The federal government’s new Canada Student Service Grant (CSSG) has attracted attention because of the government’s highly unusual decision to offer a $900 million contract to a charitable organization with ties to the Trudeau family, but no experience in program delivery.
But even now that WE Canada has withdrawn from the contract, CUPE’s concerns about the CSSG remain. The program as it is currently structured will pay students an hourly wage that is significantly below minimum wage and creates incentives for employers to evade responsibilities regarding pensions, benefits, and working hours.
Students are desperate for financial support, as they face high tuition bills but are unable to find work due to the global pandemic. The new Canada Emergency Student Benefit provides some support, but pays less than the Canada Emergency Response Benefit, even though students don’t get a discount on food and housing costs. We shouldn’t be taking advantage of that desperation to replace paid jobs with volunteer positions that offer less than minimum wage.

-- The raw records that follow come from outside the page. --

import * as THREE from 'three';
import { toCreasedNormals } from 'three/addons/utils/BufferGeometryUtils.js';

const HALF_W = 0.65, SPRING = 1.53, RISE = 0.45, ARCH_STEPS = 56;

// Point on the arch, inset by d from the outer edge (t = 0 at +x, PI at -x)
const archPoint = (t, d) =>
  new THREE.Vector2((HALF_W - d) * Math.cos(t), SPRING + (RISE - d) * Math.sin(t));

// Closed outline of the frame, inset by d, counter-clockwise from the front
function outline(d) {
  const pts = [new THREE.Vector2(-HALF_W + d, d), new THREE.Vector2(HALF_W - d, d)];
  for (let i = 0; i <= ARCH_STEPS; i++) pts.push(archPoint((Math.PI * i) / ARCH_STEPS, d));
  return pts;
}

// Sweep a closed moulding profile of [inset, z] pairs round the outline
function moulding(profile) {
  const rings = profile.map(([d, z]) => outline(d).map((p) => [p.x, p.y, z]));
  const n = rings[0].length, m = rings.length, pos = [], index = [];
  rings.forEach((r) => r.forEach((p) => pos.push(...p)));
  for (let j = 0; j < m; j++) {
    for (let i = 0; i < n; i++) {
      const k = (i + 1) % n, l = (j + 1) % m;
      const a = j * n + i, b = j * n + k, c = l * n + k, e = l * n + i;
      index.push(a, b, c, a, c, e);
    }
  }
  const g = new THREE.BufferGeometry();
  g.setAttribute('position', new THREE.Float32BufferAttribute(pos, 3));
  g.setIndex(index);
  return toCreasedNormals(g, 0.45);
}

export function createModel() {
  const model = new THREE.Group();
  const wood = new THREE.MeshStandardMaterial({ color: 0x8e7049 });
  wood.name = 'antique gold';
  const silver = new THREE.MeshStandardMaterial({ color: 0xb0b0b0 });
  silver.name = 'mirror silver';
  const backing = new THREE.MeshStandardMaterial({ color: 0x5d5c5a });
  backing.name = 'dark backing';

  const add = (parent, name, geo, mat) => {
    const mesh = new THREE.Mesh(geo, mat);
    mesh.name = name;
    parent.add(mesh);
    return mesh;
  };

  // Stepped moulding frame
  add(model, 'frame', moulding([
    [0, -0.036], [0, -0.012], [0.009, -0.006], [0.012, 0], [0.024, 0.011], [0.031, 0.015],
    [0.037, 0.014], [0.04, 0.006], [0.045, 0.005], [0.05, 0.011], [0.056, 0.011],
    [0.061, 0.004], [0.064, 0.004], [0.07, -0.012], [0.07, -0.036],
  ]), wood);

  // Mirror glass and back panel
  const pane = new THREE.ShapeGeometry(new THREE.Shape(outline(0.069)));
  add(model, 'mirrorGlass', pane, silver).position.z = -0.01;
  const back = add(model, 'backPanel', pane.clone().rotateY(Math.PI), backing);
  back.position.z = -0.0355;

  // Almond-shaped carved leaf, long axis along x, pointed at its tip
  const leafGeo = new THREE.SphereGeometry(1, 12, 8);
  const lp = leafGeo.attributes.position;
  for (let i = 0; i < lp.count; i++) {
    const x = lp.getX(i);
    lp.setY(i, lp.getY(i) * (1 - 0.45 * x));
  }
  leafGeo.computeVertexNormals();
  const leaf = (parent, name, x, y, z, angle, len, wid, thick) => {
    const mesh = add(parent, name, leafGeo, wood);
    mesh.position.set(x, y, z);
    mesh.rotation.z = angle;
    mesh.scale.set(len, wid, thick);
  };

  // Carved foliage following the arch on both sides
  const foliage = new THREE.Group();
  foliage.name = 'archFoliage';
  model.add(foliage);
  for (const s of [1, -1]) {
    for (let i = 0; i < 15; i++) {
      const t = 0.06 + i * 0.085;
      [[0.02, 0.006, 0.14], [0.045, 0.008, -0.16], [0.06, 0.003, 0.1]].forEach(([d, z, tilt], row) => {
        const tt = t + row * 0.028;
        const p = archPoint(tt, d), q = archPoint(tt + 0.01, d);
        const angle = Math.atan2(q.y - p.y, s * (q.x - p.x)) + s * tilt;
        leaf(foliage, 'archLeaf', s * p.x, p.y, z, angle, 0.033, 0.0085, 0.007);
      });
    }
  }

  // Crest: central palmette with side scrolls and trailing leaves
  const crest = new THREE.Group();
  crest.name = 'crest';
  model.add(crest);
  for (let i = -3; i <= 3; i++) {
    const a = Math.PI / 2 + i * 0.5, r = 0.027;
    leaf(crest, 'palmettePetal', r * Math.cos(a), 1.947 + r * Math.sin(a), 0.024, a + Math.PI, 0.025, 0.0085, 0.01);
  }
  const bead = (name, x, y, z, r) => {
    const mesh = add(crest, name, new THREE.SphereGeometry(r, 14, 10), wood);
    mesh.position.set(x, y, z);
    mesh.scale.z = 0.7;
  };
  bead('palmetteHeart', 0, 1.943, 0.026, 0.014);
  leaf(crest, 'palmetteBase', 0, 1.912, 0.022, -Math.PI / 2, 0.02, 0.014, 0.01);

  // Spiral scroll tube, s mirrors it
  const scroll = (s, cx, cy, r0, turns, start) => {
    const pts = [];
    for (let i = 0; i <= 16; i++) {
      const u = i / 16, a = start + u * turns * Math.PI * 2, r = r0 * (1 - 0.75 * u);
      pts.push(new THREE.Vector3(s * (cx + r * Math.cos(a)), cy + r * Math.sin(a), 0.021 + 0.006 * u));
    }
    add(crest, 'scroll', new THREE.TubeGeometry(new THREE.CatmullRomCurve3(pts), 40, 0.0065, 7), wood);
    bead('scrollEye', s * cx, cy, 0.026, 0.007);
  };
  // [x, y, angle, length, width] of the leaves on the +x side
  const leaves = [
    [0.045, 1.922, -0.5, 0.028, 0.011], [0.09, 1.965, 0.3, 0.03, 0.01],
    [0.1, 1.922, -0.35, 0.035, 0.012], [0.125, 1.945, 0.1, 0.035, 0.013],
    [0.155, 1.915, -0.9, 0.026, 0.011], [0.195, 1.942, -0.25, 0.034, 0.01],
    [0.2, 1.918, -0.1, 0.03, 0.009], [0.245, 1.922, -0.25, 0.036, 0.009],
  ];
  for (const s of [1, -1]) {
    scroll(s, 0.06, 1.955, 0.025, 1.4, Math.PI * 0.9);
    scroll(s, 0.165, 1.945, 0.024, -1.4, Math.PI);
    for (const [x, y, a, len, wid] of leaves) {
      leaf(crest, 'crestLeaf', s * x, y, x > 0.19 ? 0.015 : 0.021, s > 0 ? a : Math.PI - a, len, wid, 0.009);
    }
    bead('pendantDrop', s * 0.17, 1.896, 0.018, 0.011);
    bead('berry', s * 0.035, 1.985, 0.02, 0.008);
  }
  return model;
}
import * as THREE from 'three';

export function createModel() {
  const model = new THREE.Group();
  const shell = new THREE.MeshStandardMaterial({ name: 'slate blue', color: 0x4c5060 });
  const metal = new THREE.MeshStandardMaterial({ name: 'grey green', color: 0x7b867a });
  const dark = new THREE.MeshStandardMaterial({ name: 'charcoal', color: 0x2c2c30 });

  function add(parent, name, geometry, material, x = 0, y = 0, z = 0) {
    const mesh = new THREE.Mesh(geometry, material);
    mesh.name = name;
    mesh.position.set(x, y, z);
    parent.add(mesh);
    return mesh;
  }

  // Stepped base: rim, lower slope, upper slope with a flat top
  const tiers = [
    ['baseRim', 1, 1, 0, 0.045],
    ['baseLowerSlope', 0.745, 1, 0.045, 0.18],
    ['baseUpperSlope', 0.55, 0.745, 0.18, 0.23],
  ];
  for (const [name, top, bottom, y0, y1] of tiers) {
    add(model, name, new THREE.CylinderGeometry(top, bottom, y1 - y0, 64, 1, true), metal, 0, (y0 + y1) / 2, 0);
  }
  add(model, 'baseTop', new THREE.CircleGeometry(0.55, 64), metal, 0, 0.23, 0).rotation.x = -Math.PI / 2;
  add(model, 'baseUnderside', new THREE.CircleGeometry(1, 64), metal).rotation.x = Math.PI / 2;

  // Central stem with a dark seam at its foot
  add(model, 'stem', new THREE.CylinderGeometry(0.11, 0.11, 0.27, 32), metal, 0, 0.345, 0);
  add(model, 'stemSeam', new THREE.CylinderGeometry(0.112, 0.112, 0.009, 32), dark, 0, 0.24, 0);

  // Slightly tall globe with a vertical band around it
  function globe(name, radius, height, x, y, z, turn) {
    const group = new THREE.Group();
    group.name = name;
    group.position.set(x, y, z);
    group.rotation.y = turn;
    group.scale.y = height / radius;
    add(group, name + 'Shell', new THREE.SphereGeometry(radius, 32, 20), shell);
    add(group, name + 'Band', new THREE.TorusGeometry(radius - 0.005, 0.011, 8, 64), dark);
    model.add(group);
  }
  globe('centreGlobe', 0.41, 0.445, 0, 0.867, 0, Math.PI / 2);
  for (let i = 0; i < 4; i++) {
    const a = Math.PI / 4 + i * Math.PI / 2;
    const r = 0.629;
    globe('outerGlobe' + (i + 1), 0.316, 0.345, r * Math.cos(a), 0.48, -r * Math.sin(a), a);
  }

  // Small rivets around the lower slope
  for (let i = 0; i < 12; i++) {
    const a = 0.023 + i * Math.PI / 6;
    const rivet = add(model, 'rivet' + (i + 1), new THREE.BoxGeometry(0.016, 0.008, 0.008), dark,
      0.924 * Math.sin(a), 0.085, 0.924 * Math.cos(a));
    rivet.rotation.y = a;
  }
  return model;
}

Instead, the federal government should provide an immediate boost in funding to the Canada Summer Jobs program, in addition to allowing public entities to qualify for the Canada Emergency Wage Subsidy program. This would allow many public sector employers, such as municipalities and post-secondary institutions, to hire students for seasonal jobs.